● YOUR OBJECTIVE:
When you reach the line containing "bpy.context.view_layer.objects.active = parts[0]" in the entries below, repeat it and each line after it exactly until the entries end.

Stored data entries:

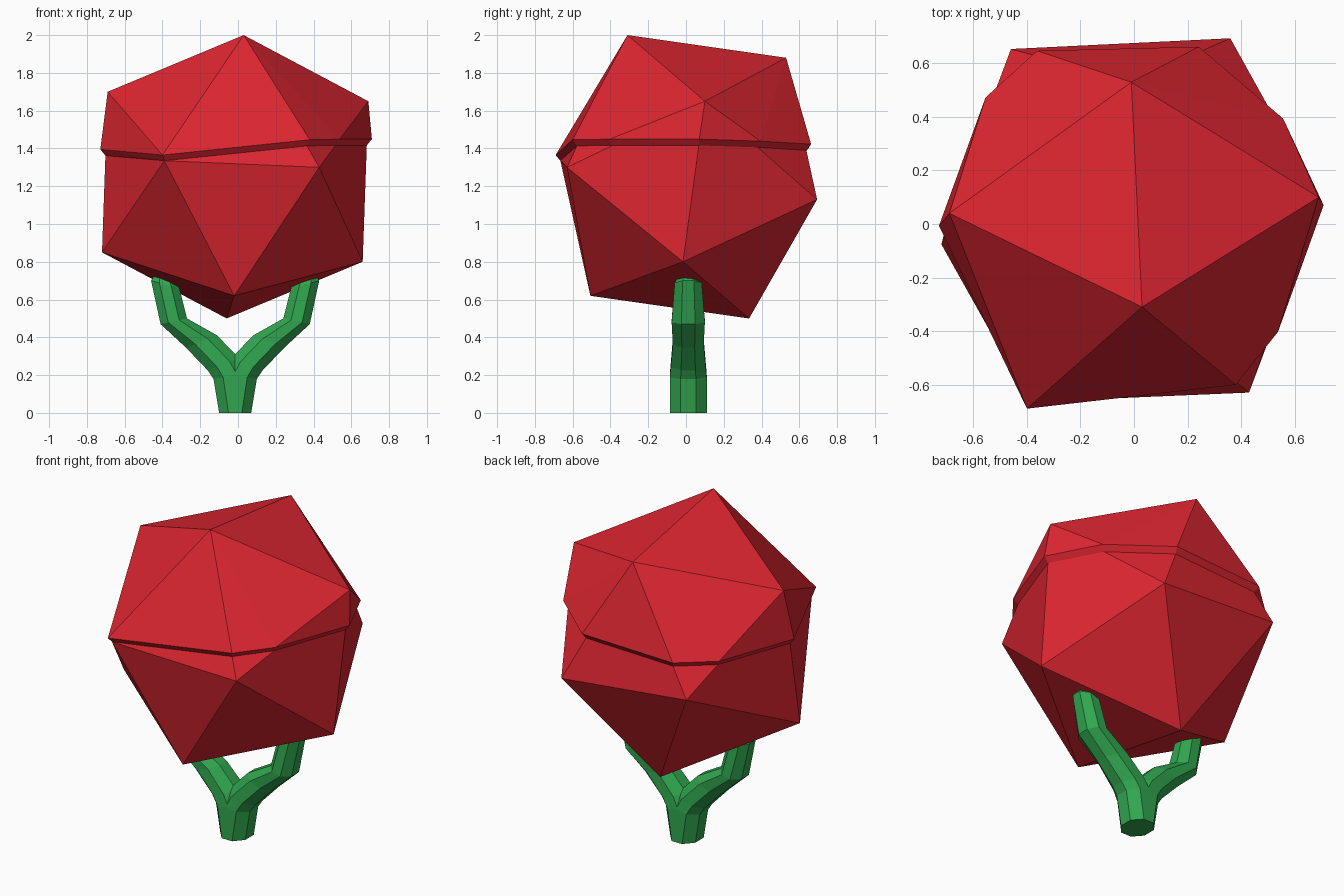
import bpy, bmesh, math
from mathutils import Vector

if "Cube" in bpy.data.objects:
    bpy.data.objects.remove(bpy.data.objects["Cube"])


def material(name, rgb):
    m = bpy.data.materials.new(name)
    m.diffuse_color = (*rgb, 1)
    m.use_nodes = True
    m.node_tree.nodes["Principled BSDF"].inputs["Base Color"].default_value = m.diffuse_color
    return m


red = material("red", (0.72, 0.019, 0.03))
green = material("green", (0.03, 0.38, 0.078))


def add_object(name, bm, mat):
    bmesh.ops.recalc_face_normals(bm, faces=bm.faces)
    me = bpy.data.meshes.new(name)
    bm.to_mesh(me)
    bm.free()
    me.materials.append(mat)
    ob = bpy.data.objects.new(name, me)
    bpy.context.collection.objects.link(ob)
    return ob


def hull(name, points, mat):
    bm = bmesh.new()
    for p in points:
        bm.verts.new(p)
    res = bmesh.ops.convex_hull(bm, input=bm.verts)
    unused = {g for g in res["geom_interior"] if isinstance(g, bmesh.types.BMVert)}
    bmesh.ops.delete(bm, geom=list(unused), context='VERTS')
    return add_object(name, bm, mat)


# Tilted icosahedron: six corners, the other six are opposite
centre = Vector((-0.015, 0.012, 1.25))
corner = {
    "A": Vector((0.03, -0.31, 2.0)), "B": Vector((-0.01, 0.53, 1.88)),
    "C": Vector((-0.69, 0.04, 1.70)), "D": Vector((0.69, 0.10, 1.65)),
    "E": Vector((-0.39, -0.67, 1.37)), "F": Vector((0.43, -0.63, 1.30)),
}
for a, b in zip("ABCDEF", "LKJIHG"):
    corner[b] = 2 * centre - corner[a]


def cut(a, b):
    """Point where an edge meets the slightly tilted seam plane."""
    height = lambda p: p.z - (1.39 + 0.04 * p.x - 0.015 * p.y)
    ha, hb = height(corner[a]), height(corner[b])
    return corner[a].lerp(corner[b], ha / (ha - hb))


# Seam: lower rim on the body, upper rim pushed out as a small overhang
rim_low = [cut(*e) for e in ("AF", "DF", "DJ", "DH", "BH", "BG", "CG", "CI")]
rim_up = []
for p in rim_low:
    out = Vector((p.x - centre.x, p.y - centre.y, 0)).normalized()
    rim_up.append(p + out * 0.027 + Vector((0, 0, 0.033)))
rim_low.append(Vector((-0.39, -0.665, 1.335)))
rim_up.append(Vector((-0.40, -0.69, 1.365)))

hull("upper_shell", [corner[k] for k in "ABCD"] + rim_up + rim_low, red)
hull("lower_body", [corner[k] for k in "FGHIJKL"] + rim_low, red)

# Forked stem: one eight-sided branch, mirrored and cut at the middle
# each section: outer x, z, inner x, z, half depth
sections = [
    (0.085, 0.0, -0.085, 0.0, 0.098),
    (0.115, 0.18, -0.06, 0.21, 0.098),
    (0.145, 0.225, -0.02, 0.29, 0.092),
    (0.26, 0.345, 0.095, 0.41, 0.082),
    (0.395, 0.47, 0.255, 0.50, 0.088),
    (0.445, 0.70, 0.295, 0.66, 0.072),
    (0.43, 0.725, 0.33, 0.725, 0.05),
]
bm = bmesh.new()
rings = []
for ox, oz, ix, iz, depth in sections:
    outer, inner = Vector((ox, 0, oz)), Vector((ix, 0, iz))
    mid, half = (outer + inner) / 2, (outer - inner) / 2
    k = 1 / math.cos(math.pi / 8)
    ring = []
    for i in range(8):
        a = (i + 0.5) * math.pi / 4
        ring.append(bm.verts.new(mid + half * (k * math.cos(a))
                                 + Vector((0, depth * k * math.sin(a), 0))))
    rings.append(ring)
for r, s in zip(rings, rings[1:]):
    for i in range(8):
        j = (i + 1) % 8
        bm.faces.new((r[i], r[j], s[j], s[i]))
bm.faces.new(rings[0])
bm.faces.new(rings[-1])
stem = add_object("forked_stem", bm, green)
stem.location = (-0.015, 0.012, 0)
mirror = stem.modifiers.new("Mirror", 'MIRROR')
mirror.use_bisect_axis[0] = True
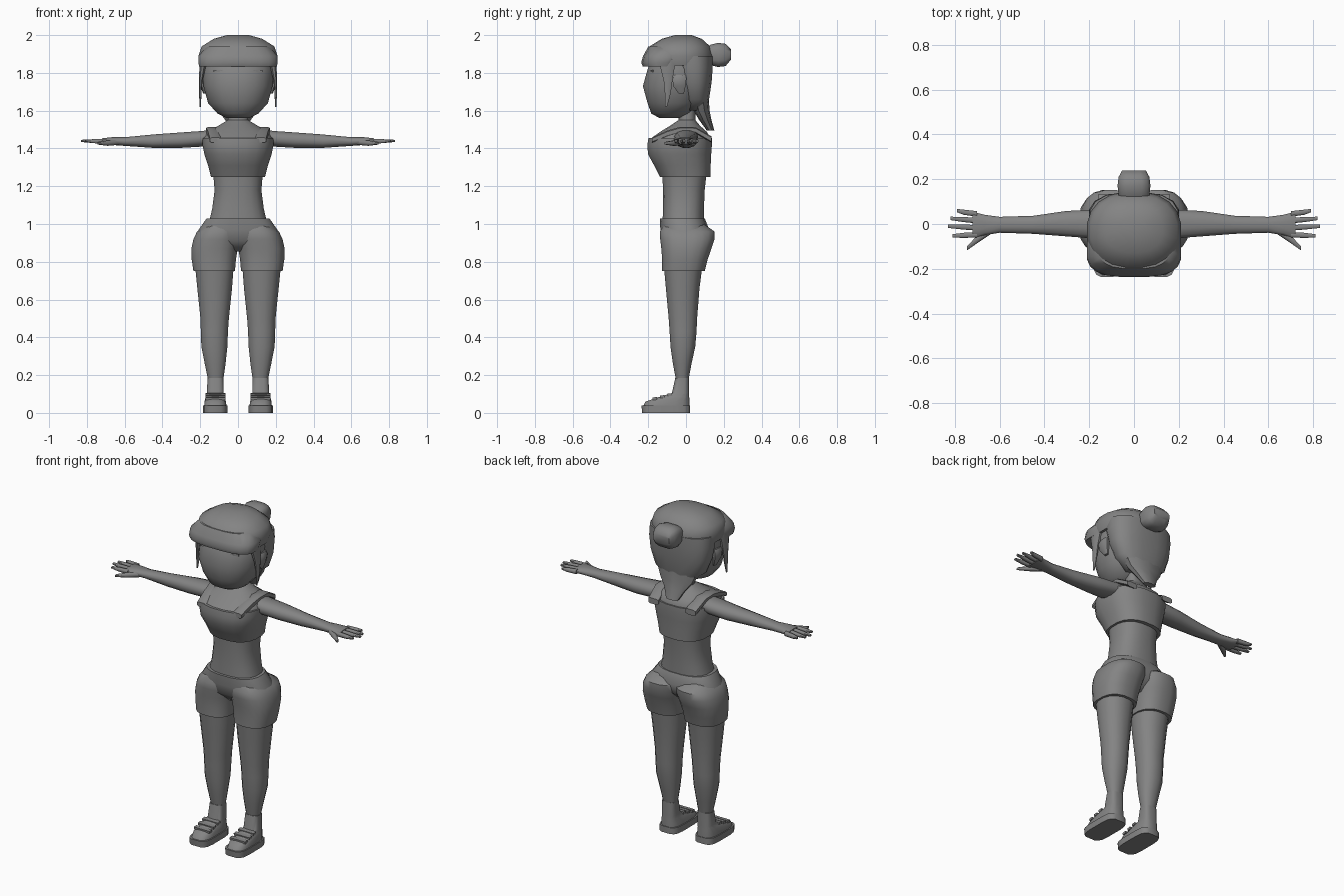
import bpy
import bmesh
from math import cos, sin, pi, copysign
from mathutils import Matrix, Vector

default_cube = bpy.data.objects.get("Cube")
if default_cube:
    bpy.data.objects.remove(default_cube, do_unlink=True)

CM = 0.01  # all part sizes below are in hundredths of a unit

clay = bpy.data.materials.new("clay grey")
clay.use_nodes = True
clay_colour = (0.23, 0.23, 0.23, 1)
clay.diffuse_color = clay_colour
clay.node_tree.nodes["Principled BSDF"].inputs["Base Color"].default_value = clay_colour

parts = []


def finish(name, bm, mirrored):
    """Turn a bmesh into a named object, optionally mirrored left to right."""
    bmesh.ops.recalc_face_normals(bm, faces=bm.faces)
    mesh = bpy.data.meshes.new(name)
    bm.to_mesh(mesh)
    bm.free()
    mesh.materials.append(clay)
    obj = bpy.data.objects.new(name, mesh)
    bpy.context.collection.objects.link(obj)
    if mirrored:
        obj.modifiers.new("Mirror", "MIRROR")
    parts.append(obj)
    return obj


def power(value, exponent):
    return copysign(abs(value) ** exponent, value)


def loft(name, rings, axis="Z", sides=16, square=2.3, mirrored=False):
    """Skin rounded sections; each ring is (position, low, high, low, high)."""
    place = {
        "X": lambda a, b, c: (a, b, c),
        "Y": lambda a, b, c: (b, a, c),
        "Z": lambda a, b, c: (b, c, a),
    }[axis]
    bm = bmesh.new()
    loops = []
    for position, low_b, high_b, low_c, high_c in rings:
        loop = []
        for i in range(sides):
            angle = 2 * pi * (i + 0.5) / sides
            b = (low_b + high_b) / 2 + (high_b - low_b) / 2 * power(cos(angle), 2 / square)
            c = (low_c + high_c) / 2 + (high_c - low_c) / 2 * power(sin(angle), 2 / square)
            loop.append(bm.verts.new(Vector(place(position, b, c)) * CM))
        loops.append(loop)
    for lower, upper in zip(loops, loops[1:]):
        for i in range(sides):
            j = (i + 1) % sides
            bm.faces.new((lower[i], lower[j], upper[j], upper[i]))
    bm.faces.new(loops[0])
    bm.faces.new(loops[-1])
    return finish(name, bm, mirrored)


def centred(name, rings, **options):
    """Loft centred on the body; each ring is (height, half width, front, back)."""
    return loft(name, [(z, -w, w, front, back) for z, w, front, back in rings], **options)


def plate(name, centre, size, turn=0, tilt=0):
    """Small mirrored block, turned about z after tilting about x."""
    bm = bmesh.new()
    matrix = (Matrix.Translation(Vector(centre) * CM)
              @ Matrix.Rotation(turn, 4, "Z")
              @ Matrix.Rotation(tilt, 4, "X")
              @ Matrix.Diagonal((*(Vector(size) * CM), 1)))
    bmesh.ops.create_cube(bm, size=1, matrix=matrix)
    return finish(name, bm, True)


# Head and face
centred("face", [
    (156, 6, -14, -3), (158.5, 11, -18.5, 2), (164, 16, -20.5, 8),
    (173, 18.5, -23, 11), (182, 19, -20.5, 12), (190, 17, -17, 11),
], sides=20, square=2.2)
plate("eyelids", (10.5, -18.3, 181), (5, 0.8, 1.2), turn=0.3)
loft("ears", [
    (169, 17, 18.5, -4, -1), (173, 17, 20, -7, 0),
    (177, 17, 20.7, -7.5, 0.5), (179, 17, 19.5, -6, 0),
], sides=8, mirrored=True)

# Hair: crown, fringe, back, nape, side locks and bun
centred("hair_crown", [
    (184, 20, -20, 14), (189, 21.2, -21, 14.5), (194, 19.5, -19.5, 13),
    (198, 13, -13, 8.5), (200, 6, -6, 3),
], sides=20)
centred("hair_fringe", [
    (183.5, 20.8, -23, -3), (185.5, 21.2, -23.8, -2), (189, 21.2, -22.8, 0),
    (194, 16.5, -20, 2),
], sides=20, square=2.8)
centred("hair_back", [
    (160, 9, 0, 11), (166, 16, -2, 12.3), (175, 19.3, -5, 13.7),
    (183, 20.3, -7, 14.3), (189, 20, -9, 14.4),
], square=2.5)
centred("hair_nape", [
    (167, 14, 2, 12), (160, 11, 4, 12.5), (155, 7, 7, 13.5), (149.5, 4, 11, 15),
], sides=10)
loft("side_locks", [
    (187, 16, 20.5, -15, -5), (176, 18.7, 20.7, -12, -7),
    (169, 19.3, 20.7, -11.3, -8), (162, 19.6, 20.3, -11, -10),
], sides=8, mirrored=True)
loft("hair_bun", [
    (10, -6.5, 6.5, 185, 193), (13, -7, 7, 184, 195), (17, -7.5, 7.5, 183, 196),
    (21, -7, 7, 183.5, 195.5), (23.8, -5.5, 5.5, 187, 192.5),
], axis="Y", sides=12, square=3.5)

# Neck, chest and waist
centred("neck_and_shoulders", [
    (142, 18.5, -18, 13), (145.5, 18.2, -18.5, 13), (149, 16.5, -13.5, 11),
    (152, 10.5, -8.5, 7.5), (155, 5.5, -4, 5), (166, 5, -3, 5),
], sides=20)
centred("crop_top", [
    (125, 14.5, -14, 13), (131, 16, -17, 13.2), (137, 18, -20.3, 13.5),
    (142, 19, -20.6, 13.9), (145.5, 18.8, -20, 13.8),
], sides=20, square=2.5)
loft("shoulder_straps", [
    (-18, 9, 15, 143, 145.8), (-10, 9.5, 16, 146, 149.5), (-3, 10, 17, 148, 151.5),
    (5, 10, 17, 148, 151.3), (13.5, 9, 16, 143, 146.5),
], axis="Y", sides=8, square=4, mirrored=True)
centred("midriff", [
    (101, 15.5, -12.5, 9.5), (108, 13.8, -12.3, 9.6),
    (118, 12.5, -12.2, 10), (127, 13.3, -12.8, 11),
], sides=20, square=2.5)

# Shorts: shared pelvis with a rounded half for each hip
centred("shorts_pelvis", [
    (103, 16.8, -14, 10), (97, 21, -13.7, 12.5), (91, 22.5, -12.5, 11), (85.5, 12, -7, 5),
], sides=20, square=2.5)
loft("shorts_legs", [
    (101, 2, 15, -11, 8), (96, -1, 21.8, -14, 15.3), (92, -1, 23.7, -13.8, 15.3),
    (87, 0, 24.8, -13.2, 13.6), (81, 1, 24.6, -12.7, 11.5), (75, 1.5, 23.7, -12.7, 10),
], sides=20, square=2.5, mirrored=True)

# Legs
loft("legs", [
    (79, 2, 23, -12, 9), (66, 3, 21.7, -10.8, 7.3), (50, 4.7, 20, -9.3, 6),
    (43, 5.2, 19.8, -8.8, 5.7), (35, 5.5, 19.5, -8.3, 5), (26, 6.5, 17.7, -7, 3), (17, 7.8, 15.8, -5.3, 1.3),
], square=2.2, mirrored=True)

# Shoes
loft("shoe_soles", [
    (0, 5.5, 18.5, -23.3, 2.3), (3.8, 5.5, 18.5, -23.7, 2.3),
], square=4, mirrored=True)
loft("shoe_uppers", [
    (3.5, 6, 18, -23, 2), (6, 6.3, 17.8, -21.5, 2), (8.5, 7, 17.2, -14, 1.8),
    (10.5, 7.5, 16.5, -7.5, 1.7), (18.5, 7.7, 16.2, -5.7, 1.5),
], square=3.2, mirrored=True)
for step in range(3):
    plate("shoe_strap", (12, -8.5 - 4 * step, 9.6 - step), (10.5, 2.4, 1.4), tilt=0.1)

# Arms and hands
loft("arms", [
    (13, -6, 6.5, 142, 150), (20, -6.5, 6.5, 140.8, 149.3), (30, -5.7, 6, 140.2, 148.6),
    (45, -4.5, 3.8, 140.2, 147.5), (60, -4, 3.3, 141.3, 146),
    (67, -5.2, 4.3, 141.8, 146), (72, -6.3, 5.7, 142.3, 145.4),
], axis="X", sides=12, mirrored=True)
for name, root, tip_x, tip_y in [
    ("little_fingers", 4.5, 79, 6), ("ring_fingers", 1.5, 82, 2.5),
    ("middle_fingers", -1.7, 83, -1), ("index_fingers", -4.8, 81, -5.3),
]:
    loft(name, [
        (70, root - 1.3, root + 1.3, 142.5, 145.2),
        (76, (root + tip_y) / 2 - 1.2, (root + tip_y) / 2 + 1.2, 142.7, 145),
        (tip_x, tip_y - 0.8, tip_y + 0.8, 143.4, 144.6),
    ], axis="X", sides=8, square=3, mirrored=True)
loft("thumbs", [
    (63, -4, -1, 141.8, 145), (69, -8, -4, 141.3, 144.3), (74.5, -11.8, -9.8, 142, 143.5),
], axis="X", sides=8, mirrored=True)

# Soft shading with crisp edges
bpy.ops.object.select_all(action="DESELECT")
for obj in parts:
    obj.select_set(True)
bpy.context.view_layer.objects.active = parts[0]
bpy.ops.object.shade_smooth_by_angle(angle=0.8)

● SOLUTION TO THIS PROBLEM:
bpy.context.view_layer.objects.active = parts[0]
bpy.ops.object.shade_smooth_by_angle(angle=0.8)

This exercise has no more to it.